Nova Scotia has a population of some 950,000. Of this number, 37,000 people, or 4% of the population, have French as their mother tongue. After declining in the second half of the 1900s, the relative proportion of the French population has tended to stabilize over the past 15 years or so. Furthermore, the number of French speakers (unilingual/bilingual) has doubled since 1951 from 45,000 to nearly 100,000! This remarkable increase is due in part to the large number of young Anglophone Nova Scotians attending French immersion programs.
The Francophone community of Nova Scotia consists of Acadians, French Canadians from other provinces and French-speaking immigrants from around the world, particularly Europe, the Middle East and Africa.

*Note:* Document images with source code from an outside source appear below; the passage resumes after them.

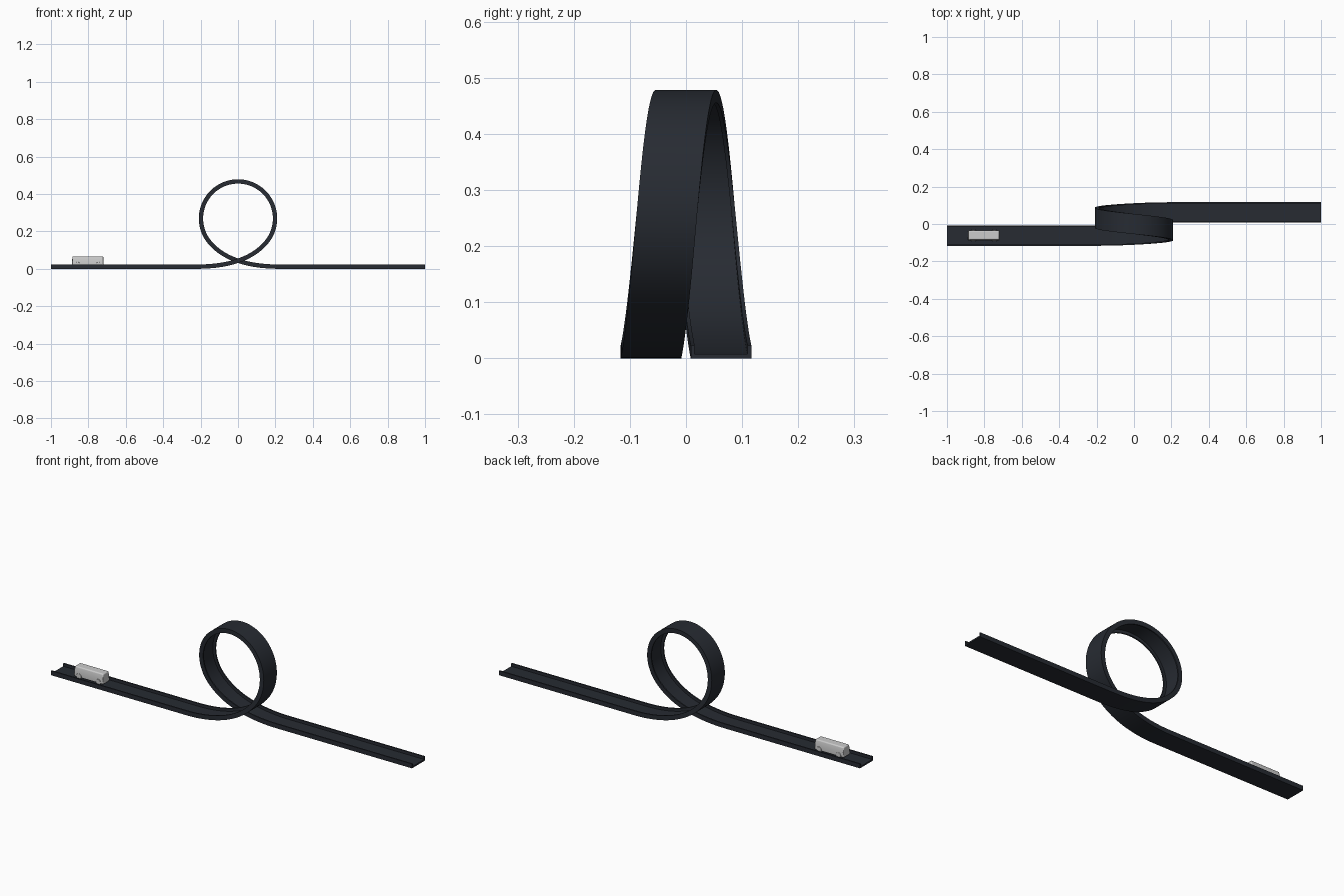
import bpy, bmesh, math
from mathutils import Vector

if "Cube" in bpy.data.objects:
    bpy.data.objects.remove(bpy.data.objects["Cube"])

dark = bpy.data.materials.new("dark_track")
dark.diffuse_color = (0.02, 0.024, 0.032, 1)
dark.use_nodes = True
dark.node_tree.nodes["Principled BSDF"].inputs["Base Color"].default_value = dark.diffuse_color


def add_object(name, bm, mat=None, bevel=0):
    bmesh.ops.recalc_face_normals(bm, faces=bm.faces)
    me = bpy.data.meshes.new(name)
    bm.to_mesh(me)
    bm.free()
    ob = bpy.data.objects.new(name, me)
    bpy.context.collection.objects.link(ob)
    if mat:
        me.materials.append(mat)
    if bevel:
        mod = ob.modifiers.new("bevel", 'BEVEL')
        mod.width, mod.segments, mod.limit_method = bevel, 3, 'ANGLE'
    bpy.ops.object.select_all(action='DESELECT')
    ob.select_set(True)
    bpy.context.view_layer.objects.active = ob
    bpy.ops.object.shade_smooth_by_angle(angle=math.radians(35))
    return ob


def loft(rings):
    bm = bmesh.new()
    rows = [[bm.verts.new(p) for p in r] for r in rings]
    n = len(rows[0])
    for a, b in zip(rows, rows[1:]):
        for i in range(n):
            j = (i + 1) % n
            bm.faces.new((a[i], a[j], b[j], b[i]))
    bm.faces.new(rows[0])
    bm.faces.new(rows[-1])
    return bm


# Track centre line (x, z of the outer face, heading): run-in, ramp, circle
R, CZ, LANE, A0 = 0.2095, 0.269, 0.0625, math.radians(50)
half = [(-1.0, 0.0, 0.0)]
end = Vector((R * math.sin(A0), CZ - R * math.cos(A0)))
t_end = Vector((math.cos(A0), math.sin(A0)))
p = [Vector((-0.22, 0)), Vector((-0.05, 0)), end - 0.12 * t_end, end]
for i in range(25):
    t = i / 24
    s = 1 - t
    q = p[0] * s**3 + p[1] * 3*s*s*t + p[2] * 3*s*t*t + p[3] * t**3
    d = (p[1] - p[0]) * s*s + (p[2] - p[1]) * 2*s*t + (p[3] - p[2]) * t*t
    half.append((q.x, q.y, math.atan2(d.y, d.x)))
for i in range(1, 33):
    a = A0 + (math.pi - A0) * i / 32
    half.append((R * math.sin(a), CZ - R * math.cos(a), a))
path = half + [(-x, z, 2 * math.pi - a) for x, z, a in reversed(half[:-1])]

# Sideways drift between the two lanes, eased along the loop length
dist = [0.0, 0.0]
for a, b in zip(path[1:], path[2:-1]):
    dist.append(dist[-1] + math.hypot(b[0] - a[0], b[1] - a[1]))
dist.append(dist[-1])

# Channel cross-section (sideways, inward height), swept along the path
W, H, WALL, FLOOR = 0.054, 0.023, 0.007, 0.008
section = [(-W, 0), (W, 0), (W, H), (W - WALL, H), (W - WALL, FLOOR),
           (WALL - W, FLOOR), (WALL - W, H), (-W, H)]
rings = []
for (x, z, a), s in zip(path, dist):
    u = s / dist[-1]
    y = -LANE + 2 * LANE * u * u * (3 - 2 * u)
    rings.append([(x - h * math.sin(a), y + w, z + h * math.cos(a))
                  for w, h in section])
add_object("loop_track", loft(rings), dark)

# Van body: cross-section with sides leaning in above the waist
CX, CY = -0.803, -0.061
body = [(-0.027, 0.014), (0.027, 0.014), (0.0275, 0.043),
        (0.022, 0.067), (-0.022, 0.067), (-0.0275, 0.043)]
ends = []
for sx in (-1, 1):
    ends.append([(CX + sx * (0.085 - (0.003 if z > 0.05 else 0)), CY + y, z)
                 for y, z in body])
add_object("van_body", loft(ends), bevel=0.005)

# Wheels
for side, sy in (("front", -1), ("back", 1)):
    for end_name, dx in (("left", -0.055), ("right", 0.057)):
        disc = [[(CX + dx + 0.014 * math.cos(k * math.tau / 24), CY + sy * w,
                  0.022 + 0.014 * math.sin(k * math.tau / 24))
                 for k in range(24)] for w in (0.018, 0.0295)]
        add_object(f"wheel_{side}_{end_name}", loft(disc), bevel=0.001)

Nearly 30% of Nova Scotia’s
Francophones were born outside the province. For the most part, they are
Acadians from the other Atlantic provinces, especially New Brunswick.
Less than 1% of newcomers to Nova Scotia in recent years have had French as their mother tongue. Governments want to raise this number to 4% to ensure the vitality of the Francophone minority communities. Conditions are therefore very favourable for the immigration of Francophones to Nova Scotia.
Nova Scotia’s Francophone populace is unique, vibrant and dynamic. Francophones are very active in economic and political life and in the arts and culture sector.
And now for a little history…
The French presence in Nova Scotia dates back to 1604, when a small group of colonists from France settled at Saint Croix Island, on the current border with Maine (United States) and New Brunswick. In spring 1605, the colony moved to Port Royal in the Annapolis Valley, Nova Scotia. The colony was named Acadie (Acadia), and its population grew to several thousand people by the end of the century. In 1713, France ceded Acadia to England under the Treaty of Utrecht. In 1755, the English began uprooting the Acadian colonists from their land and deported them to the American colonies. This painful episode in Acadian history was called the Great Upheaval. Under the Treaty of Paris (1763), the English authorities allowed the Acadians to return to Nova Scotia in small isolated groups. They then founded communities where many of their descendants still live today. These communities are indicated by yellow stars on the map of the regions.
The Acadians of Nova Scotia live mainly in two regions – Cape Breton Island and the southwestern peninsula, and in the Halifax Regional Municipality, which boasts the largest contingent of Francophones in the province. These three areas account for more than 80% of French speakers in Nova Scotia.
In Cape Breton, French is the dominant language on Isle Madame. In the northern part of the island, Acadians make up more than 40% of the population in certain areas, and they are the driving force in community organizations in a number of villages, including Chéticamp. French is also spoken by a thousand people in the Cape Breton Regional Municipality (Sydney), an industrial centre that has become the main service point on the island.
In the southwestern part of the province, Francophones are a majority in the municipalities of Clare (Baie-Sainte-Marie) and Argyle (Par-en-Bas), where they have developed a diverse network of institutions that contribute to an active cultural and community life.The Halifax Metro region includes some 11,000 people whose first language is French. This urban concentration aside, most Francophones in Nova Scotia live in the province’s rural regions.